In the fall of 1990, following my college graduation, I found my political heart unexpectedly falling for a guy named Bill. A decidedly left-leaning voter, I don’t often support the Republican candidate. But I have done it, and I will again for the right candidate. William "Bill" Weld -- highly successful U.S. Attorney for the State of Massachusetts and head of the Criminal Division of the Justice Department in Washington, D. C. -- was just such a guy. He ran against Democratic candidate -- and combative and socially conservative Boston University president -- John Silber in the Massachusetts gubernatorial race. My feelings about supporting Republican Weld were similar to the unease and anxiety I initially felt upon discovering my sexuality. It was wrapped up in identity, politics and values. I was coming out as a swinger -- uh, a swing-voter that is.
His pilgrim roots should have been met with skepticism by my Mohawk-sporting, Clash-listening, anti-establishment self. But his self-effacing humor was disarming. When Massachusetts Senate president William "Billy" Bulger once publicly ribbed him about his wealth and being a WASP, Weld deadpanned that his family hadn’t come over on the Mayflower; they actually sent the servants over first to get things ready. I loved his easy manner and his stellar record fighting money laundering by New England banks. I also admired his courage on social issues.
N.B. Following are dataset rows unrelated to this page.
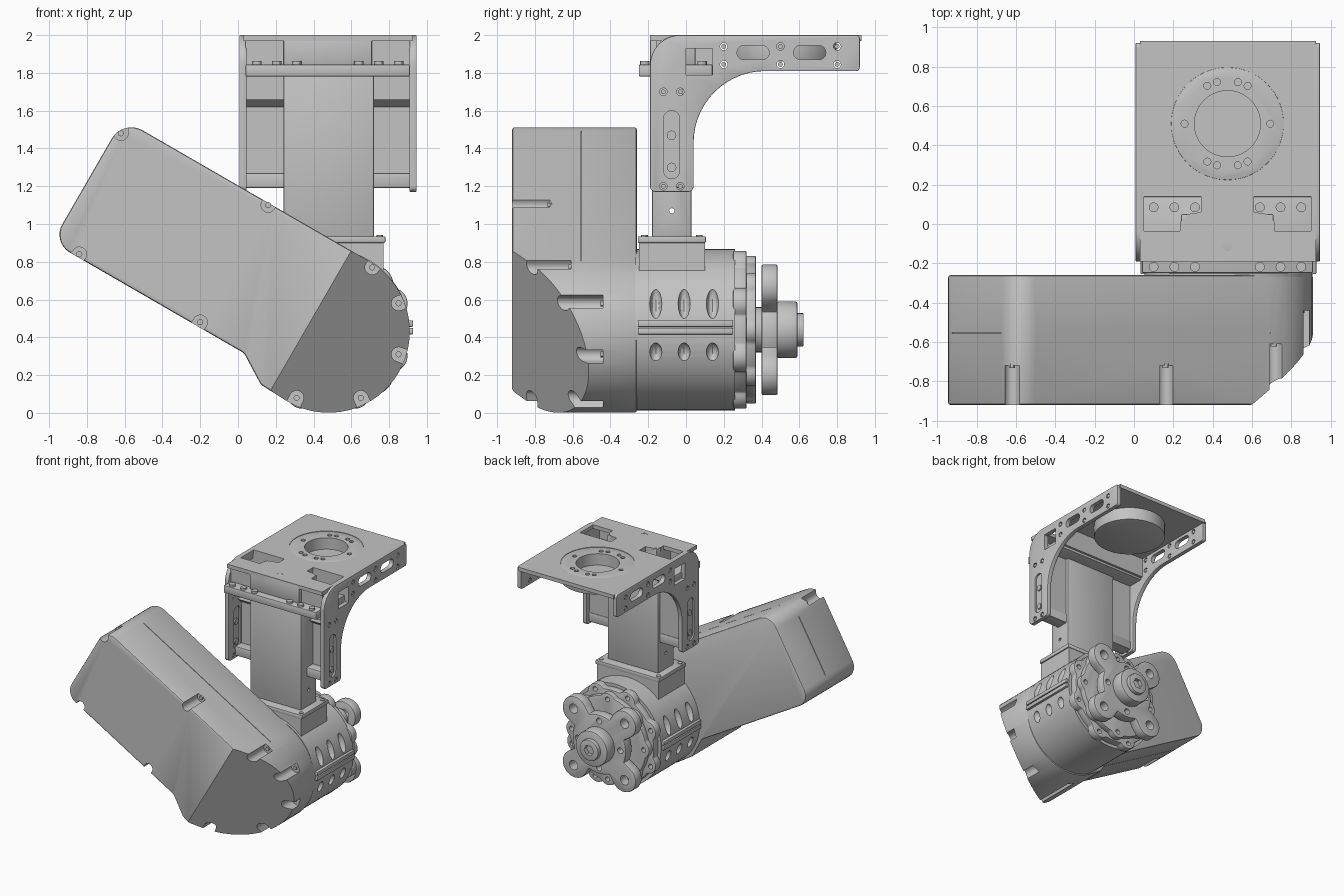
import bpy, bmesh
from math import sin, cos, pi, radians, sqrt, atan2
from mathutils import Vector, Matrix

if "Cube" in bpy.data.objects:
    bpy.data.objects.remove(bpy.data.objects["Cube"], do_unlink=True)

GREY = bpy.data.materials.new("plain_grey")
GREY.use_nodes = True
GREY.diffuse_color = (0.55, 0.55, 0.55, 1)
GREY.node_tree.nodes["Principled BSDF"].inputs["Base Color"].default_value = (0.55, 0.55, 0.55, 1)

CX, CZ, MID = 0.48, 0.44, 0.475   # motor axis, bracket centre line


# ---- 2D outlines ----
def circle(c, r, n=32):
    return [(c[0] + r * cos(2 * pi * i / n), c[1] + r * sin(2 * pi * i / n)) for i in range(n)]


def rect(a, b, c, d):
    return [(a, c), (b, c), (b, d), (a, d)]


def rounded(corners, steps=8):
    """Polygon of (x, y, radius) corners, rounded by tangent arcs."""
    out = []
    for i, (x, y, r) in enumerate(corners):
        p = Vector((x, y))
        if not r:
            out.append((x, y))
            continue
        a = (Vector(corners[i - 1][:2]) - p).normalized()
        b = (Vector(corners[(i + 1) % len(corners)][:2]) - p).normalized()
        half = a.angle(b) / 2
        centre = p + (a + b).normalized() * (r / sin(half))
        s, e = p + a * (r / sin(half) * cos(half)) - centre, p + b * (r / sin(half) * cos(half)) - centre
        sweep = (atan2(e.y, e.x) - atan2(s.y, s.x) + pi) % (2 * pi) - pi
        for k in range(steps + 1):
            out.append(tuple(centre + Matrix.Rotation(sweep * k / steps, 2) @ s))
    return out


def slot(a, b, c, d):
    r = min(b - a, d - c) / 2 * 0.99
    return rounded([(x, y, r) for x, y in rect(a, b, c, d)])


def lobed(n, dist, rad, core, phase=0.0, steps=192):
    """Round plate with n circular lobes around its rim."""
    pts = []
    for i in range(steps):
        t = 2 * pi * i / steps
        d = (t - phase + pi / n) % (2 * pi / n) - pi / n
        q = rad ** 2 - (dist * sin(d)) ** 2
        r = max(core, dist * cos(d) + sqrt(q)) if q > 0 else core
        pts.append((CX + r * cos(t), CZ + r * sin(t)))
    return pts


def tilt(u, v):
    """Housing frame (along, across) to world (x, z)."""
    return (cos(pi / 6) * u + 0.5 * v, -0.5 * u + cos(pi / 6) * v)


# ---- solids ----
PLACE = {"x": lambda p, t: (t, p[0], p[1]), "y": lambda p, t: (p[0], t, p[1]), "z": lambda p, t: (p[0], p[1], t),
         "tilted": lambda p, t: (tilt(p[0], t)[0], p[1], tilt(p[0], t)[1])}


def prism(pts, axis, a, b):
    return (pts, axis, a, b)


def build(name, prisms, bevel=0.0, cuts=(), smooth=True):
    """Join prisms into one object, then cut it by each group in cuts (prism list or object)."""
    bm = bmesh.new()
    for pts, axis, a, b in prisms:
        lo, hi = ([bm.verts.new(PLACE[axis](p, t)) for p in pts] for t in (a, b))
        bm.faces.new(lo)
        bm.faces.new(hi[::-1])
        for i in range(len(pts)):
            j = (i + 1) % len(pts)
            bm.faces.new((lo[i], hi[i], hi[j], lo[j]))
    bmesh.ops.recalc_face_normals(bm, faces=bm.faces[:])
    me = bpy.data.meshes.new(name)
    bm.to_mesh(me)
    bm.free()
    me.materials.append(GREY)
    ob = bpy.data.objects.new(name, me)
    bpy.context.collection.objects.link(ob)
    bpy.context.view_layer.objects.active = ob
    if bevel:
        m = ob.modifiers.new("soft_edges", "BEVEL")
        m.width, m.segments, m.angle_limit = bevel, 2, radians(35)
        bpy.ops.object.modifier_apply(modifier=m.name)
    for group in cuts:
        cutter = group if isinstance(group, bpy.types.Object) else build(name + "_cutter", group, smooth=False)
        cutter.hide_render = True
        bpy.context.view_layer.objects.active = ob
        m = ob.modifiers.new("cut", "BOOLEAN")
        m.operation, m.solver, m.object = "DIFFERENCE", "EXACT", cutter
        bpy.ops.object.modifier_apply(modifier=m.name)
        bpy.data.objects.remove(cutter, do_unlink=True)
    if smooth:
        bpy.ops.object.select_all(action="DESELECT")
        ob.select_set(True)
        bpy.ops.object.shade_smooth_by_angle(angle=radians(30))
    return ob


def box(name, x0, x1, y0, y1, z0, z1, **kw):
    return build(name, [prism(rect(x0, x1, y0, y1), "z", z0, z1)], **kw)


# ---- tilted gear housing with a slanted nose ----
outline = rounded([(-1.305, 1.043, 0.12), (-1.305, 0.29, 0.11), (-0.13, 0.29, 0.06), (0.03, 0.19, 0.06),
                   (0.2, 0.183, 0), (0.2, 1.043, 0)])[:-1]
outline += [(0.2 + 0.43 * sin(t), 0.613 - 0.43 * cos(t)) for t in [pi * k / 32 for k in range(1, 33)]]
outline = [tilt(*p) for p in outline]
nose_wedge = [prism([(-0.11, -1.07), (0.89, -1.07), (0.89, -0.32)], "tilted", -0.3, 1.5)]

# screw pockets: centre, outward angle in degrees, floor depth
pockets = [(-0.62, 1.48, 90, -0.72), (0.16, 1.1, 60, -0.72), (0.71, 0.77, 52, -0.61), (0.85, 0.58, 20, -0.44),
           (0.85, 0.31, -20, -0.44), (0.65, 0.08, -65, -0.44), (0.31, 0.08, -115, -0.44),
           (-0.2, 0.48, -120, -0.72), (-0.84, 0.84, -130, -0.72)]
pocket_cuts = []
for x, z, ang, floor in pockets:
    a = radians(ang)
    arc = [(x + 0.038 * cos(a + t), z + 0.038 * sin(a + t)) for t in [pi / 2 + pi * k / 10 for k in range(11)]]
    far = [(p[0] + 0.15 * cos(a), p[1] + 0.15 * sin(a)) for p in (arc[-1], arc[0])]
    pocket_cuts.append(prism(arc + far, "y", -1, floor))

# fine seam between the two shells
seam = [prism([tilt(*p) for p in rect(*r)], "y", -0.557, -0.552)
        for r in ((-1.18, 0.2, 1.037, 1.1), (-1.4, -1.299, 0.41, 0.91), (-1.18, -0.2, 0.2, 0.296))]
build("gear_housing", [prism(outline, "y", -0.92, -0.26)], 0.012, [nose_wedge, pocket_cuts + seam])
build("housing_screws", [prism(circle((x, z), 0.016, 12), "y", f - 0.012, f + 0.01) for x, z, _, f in pockets])

# ---- motor barrel with lens-shaped vents ----
bm = bmesh.new()
for ang in (19, -16, 161, 196):
    for y in (-0.16, -0.01, 0.14):
        a = radians(ang)
        m = (Matrix.Translation((CX + 0.43 * cos(a), y, CZ + 0.43 * sin(a))) @ Matrix.Rotation(-a, 4, "Y")
             @ Matrix.Diagonal((0.04, 0.033, 0.085 if sin(a) > 0 else 0.05, 1)))
        bmesh.ops.create_uvsphere(bm, u_segments=12, v_segments=8, radius=1, matrix=m)
vent_mesh = bpy.data.meshes.new("vent_cutter")
bm.to_mesh(vent_mesh)
bm.free()
vents = bpy.data.objects.new("vent_cutter", vent_mesh)
bpy.context.collection.objects.link(vents)
build("motor_barrel", [prism(circle((CX, CZ), 0.427, 72), "y", -0.27, 0.26)], cuts=[vents])
for side, name in ((1, "left"), (-1, "right")):
    build(name + "_motor_rail", [prism(rect(CX + side * 0.38, CX + side * 0.447, z0, z1), "y", -0.255, 0.25)
                                 for z0, z1 in ((0.415, 0.45), (0.456, 0.49))], 0.006)


# ---- output flanges and hub, stacked along the motor axis ----
def ring_holes(n, dist, r, phase):
    return [prism(circle((CX + dist * cos(phase + 2 * pi * i / n), CZ + dist * sin(phase + 2 * pi * i / n)), r, 16),
                  "y", 0.2, 0.7) for i in range(n)]


build("rear_flange", [prism(lobed(8, 0.36, 0.085, 0.4, pi / 8), "y", 0.25, 0.32)], 0.006,
      [ring_holes(8, 0.4, 0.02, pi / 8)])
build("bearing_plate", [prism(lobed(8, 0.31, 0.08, 0.36, 0), "y", 0.32, 0.37)], 0.005,
      [ring_holes(8, 0.34, 0.02, 0)])
build("output_spider", [prism(lobed(4, 0.325, 0.115, 0.25, pi / 4), "y", 0.4, 0.485)], 0.008,
      [ring_holes(4, 0.34, 0.04, pi / 4) + ring_holes(4, 0.2, 0.025, 0)])
build("output_shaft", [prism(circle((CX, CZ), 0.12), "y", 0.36, 0.41)])
build("output_hub", [prism(circle((CX, CZ), 0.15, 48), "y", 0.48, 0.59)], 0.012)
build("hub_bolt", [prism(circle((CX, CZ), 0.088), "y", 0.58, 0.623)], 0.006,
      [[prism(circle((CX, CZ), 0.045, 6), "y", 0.59, 0.7)]])

# ---- saddle and square post ----
box("saddle_block", 0.19, 0.77, -0.25, 0.1, 0.75, 0.905)
box("saddle_plate", 0.18, 0.78, -0.255, 0.105, 0.9, 0.935, bevel=0.006)
build("saddle_screws", [prism(circle((x, y), 0.018, 12), "z", 0.93, 0.942)
                        for x in (0.21, 0.75) for y in (-0.22, 0.07)])
box("square_post", 0.24, 0.72, -0.18, 0.03, 0.93, 1.82, bevel=0.01,
    cuts=[[prism(circle((-0.075, 1.07), 0.014, 12), "x", 0, 1)]])

# ---- curved side plates ----
arm = rounded([(-0.19, 1.17, 0.03), (0.04, 1.17, 0.03), (0.04, 1.81, 0.38), (0.92, 1.81, 0.02),
               (0.92, 2.0, 0.02), (-0.19, 2.0, 0.16)], 14)
openings = [slot(-0.118, -0.034, 1.24, 1.6), slot(0.27, 0.44, 1.87, 1.945), slot(0.57, 0.74, 1.87, 1.945),
            rect(0.0, 0.14, 1.79, 1.93)]
bolts = [(y, z) for y in (-0.12, -0.03) for z in (1.2, 1.7)] + [(y, z) for y in (0.2, 0.5, 0.8) for z in (1.845, 1.94)]
openings += [circle(p, 0.02, 12) for p in bolts]
for name, x0, x1 in (("right", 0.008, 0.045), ("left", 0.908, 0.945)):
    build(name + "_side_plate", [prism(arm, "x", x0, x1)], 0.004, [[prism(h, "x", -0.2, 1.2) for h in openings]])
    build(name + "_plate_bolts", [prism(circle(p, 0.013, 12), "x", x0 + 0.003, x1 - 0.003) for p in bolts]
          + [prism(circle((-0.076, z), 0.025, 12), "x", x0 + 0.004, x1 - 0.004) for z in (1.3, 1.47)])
    build(name + "_slot_backing", [prism(rect(-0.13, -0.02, 1.22, 1.62), "x", x0 + 0.012, x0 + 0.022)])

# ---- rear web between the side plates ----
box("web", 0.04, 0.91, -0.02, 0.005, 1.19, 1.82)
box("web_lower_lip", 0.04, 0.91, -0.1, 0.01, 1.19, 1.27, bevel=0.008)
build("web_middle_rib", [prism([(-0.02, 1.62), (-0.07, 1.66), (-0.02, 1.66)], "x", 0.04, 0.91)])

# ---- top plate with stepped windows and turntable seat ----
ring = (MID, 0.51)
step = [(0.05, 0.14), (0.34, 0.14), (0.34, 0.06), (0.27, 0.05), (0.235, 0.01), (0.235, -0.035), (0.05, -0.035)]
windows = [prism([(MID + s * (x - MID), y) for x, y in step], "z", 1.5, 2.2) for s in (1, -1)]
box("top_plate", 0.03, 0.925, -0.19, 0.93, 1.968, 2.0,
    cuts=[windows + [prism(circle(ring, 0.286, 64), "z", 1.5, 2.2),
                     prism(circle((MID, -0.115), 0.025, 16), "z", 1.5, 2.2)]])
bolt_angles = [0, 62, 76, 104, 118, 180, 242, 256, 284, 298]
build("turntable_seat", [prism(circle(ring, 0.286, 64), "z", 1.86, 1.997)], 0.002,
      [[prism(circle(ring, 0.168, 40), "z", 1.9, 2.2)]
       + [prism(circle((ring[0] + 0.218 * cos(radians(a)), ring[1] + 0.218 * sin(radians(a))), 0.018, 12),
                "z", 1.96, 2.2) for a in bolt_angles]])

# ---- front tongue, window back walls and clamp brace ----
box("front_tongue", 0.24, 0.71, -0.19, 0.05, 1.84, 1.998, bevel=0.008)
box("tongue_root", 0.345, 0.605, 0.04, 0.14, 1.84, 1.99)
box("window_back_wall", 0.04, 0.91, 0.14, 0.16, 1.8, 1.97)
box("front_wall", 0.04, 0.91, -0.16, -0.135, 1.82, 1.975)
box("clamp_brace", 0.04, 0.91, -0.25, 0.14, 1.78, 1.845, bevel=0.008)
build("brace_screws", [prism(circle((x, y), 0.025, 12), "z", 1.84, 1.862)
                       for x in (0.1, 0.205, 0.31, 0.64, 0.745, 0.85) for y in (-0.218, 0.085)])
Weld used the power of his office
His stance on this and other social issues did not hurt his political career within the Commonwealth. He was a hugely popular governor, winning re-election with 71 percent of the vote. He carried all but five towns in one of the most liberal states in the country. Despite being a clear fiscal conservative, his support of gay and lesbian rights -- and other socially liberal causes--was his undoing when President Clinton nominated Weld to be the U.S. Ambassador to Mexico. Jesse Helms, Senate Foreign Relations chair, refused to hold a hearing on Weld’s nomination, and Weld was never confirmed. The Helms/ Weld standoff was a proxy battle for the heart and soul of the Republican Party. Socially-liberal fiscal conservatives wanted a place at the table but Jesse Helms -- and other powerful Republicans -- refused to make room.
Now twenty years later -- following another drubbing in the presidential election -- the civil war within the Republican Party has burst into the open once again. The fight over the Defense of Marriage Act (DOMA, signed by President Clinton in 1996) has finally reached the U.S. Supreme Court. Socially liberal Republicans have taken off the gloves; they’ve made a direct challenge to Speaker John Boehner in the form of amicus briefs filed last week with the court.
Over 75 prominent Republicans and influential conservative thinkers have signed on to legal documents that advocate striking down Proposition 8 -- California’s ballot initiative barring same-sex marriage. This list of co-signers includes: Christine Todd Whitman (former governor of New Jersey), Jon Huntsman (former governor of Utah), James Comey (top G.W. Bush Justice Department Official), David Stockman (Reagan’s first budget director), and Bill Weld and Jane Swift (both former governors of Massachusetts). Ken Mehlman -- former chairman of the Republican National Committee who recently came out as gay -- told Sheryl Stolberg of the New York Times, "We are trying to say to the court that we are judicial and political conservatives, and it is consistent with our values and philosophy for you to overturn Proposition 8."
And it’s not just Republican politicians who are speaking out against DOMA; some of the world’s biggest companies have also signed on to amicus briefs rejecting Proposition 8. Marcus Wohlsen reports in Wired magazine that Apple, Google, Facebook, Mircosoft, and Amazon assert that DOMA impacts both morale and the bottom line at their companies. As Wohlsen explains, "The companies argue federal law forces companies to engage in administrative acrobatics to offer equal benefits to all employees." This has created an additional hurdle in keeping morale high and recruiting new talented employees.
One might expect hip tech companies such as Twitter, Oracle and Intuit (additional signers to the amicus brief) to reflect the views of the younger generation it employs, but decidedly un-sexy companies like Johnson & Johnson, Citigroup and Disney agree. National opinion on same-sex marriage has changed significantly in just a decade. Several recent polls indicate that a majority of Americans now supports same-sex marriage, and 70 percent of voters under 30 do so. As Jon Huntsman said of the Republican Party in a recent Op-Ed in The American Conservative, "We are at a crossroads. I believe the American people will for vote for free markets Š [b]ut the American people will not hear us out if we stand against their friends, family, and individual liberty."
Why is this Vermont liberal concerned about the health of the Republican Party? When your family has been devastated by fascism, one-party rule anywhere on the political spectrum is unsettling. We need multiple vibrant political parties to serve as another important means of checks and balances.
And on a more personal note, I’d like to see my old crush, Bill Weld, lead a resurgence of the Republican Mod Squad.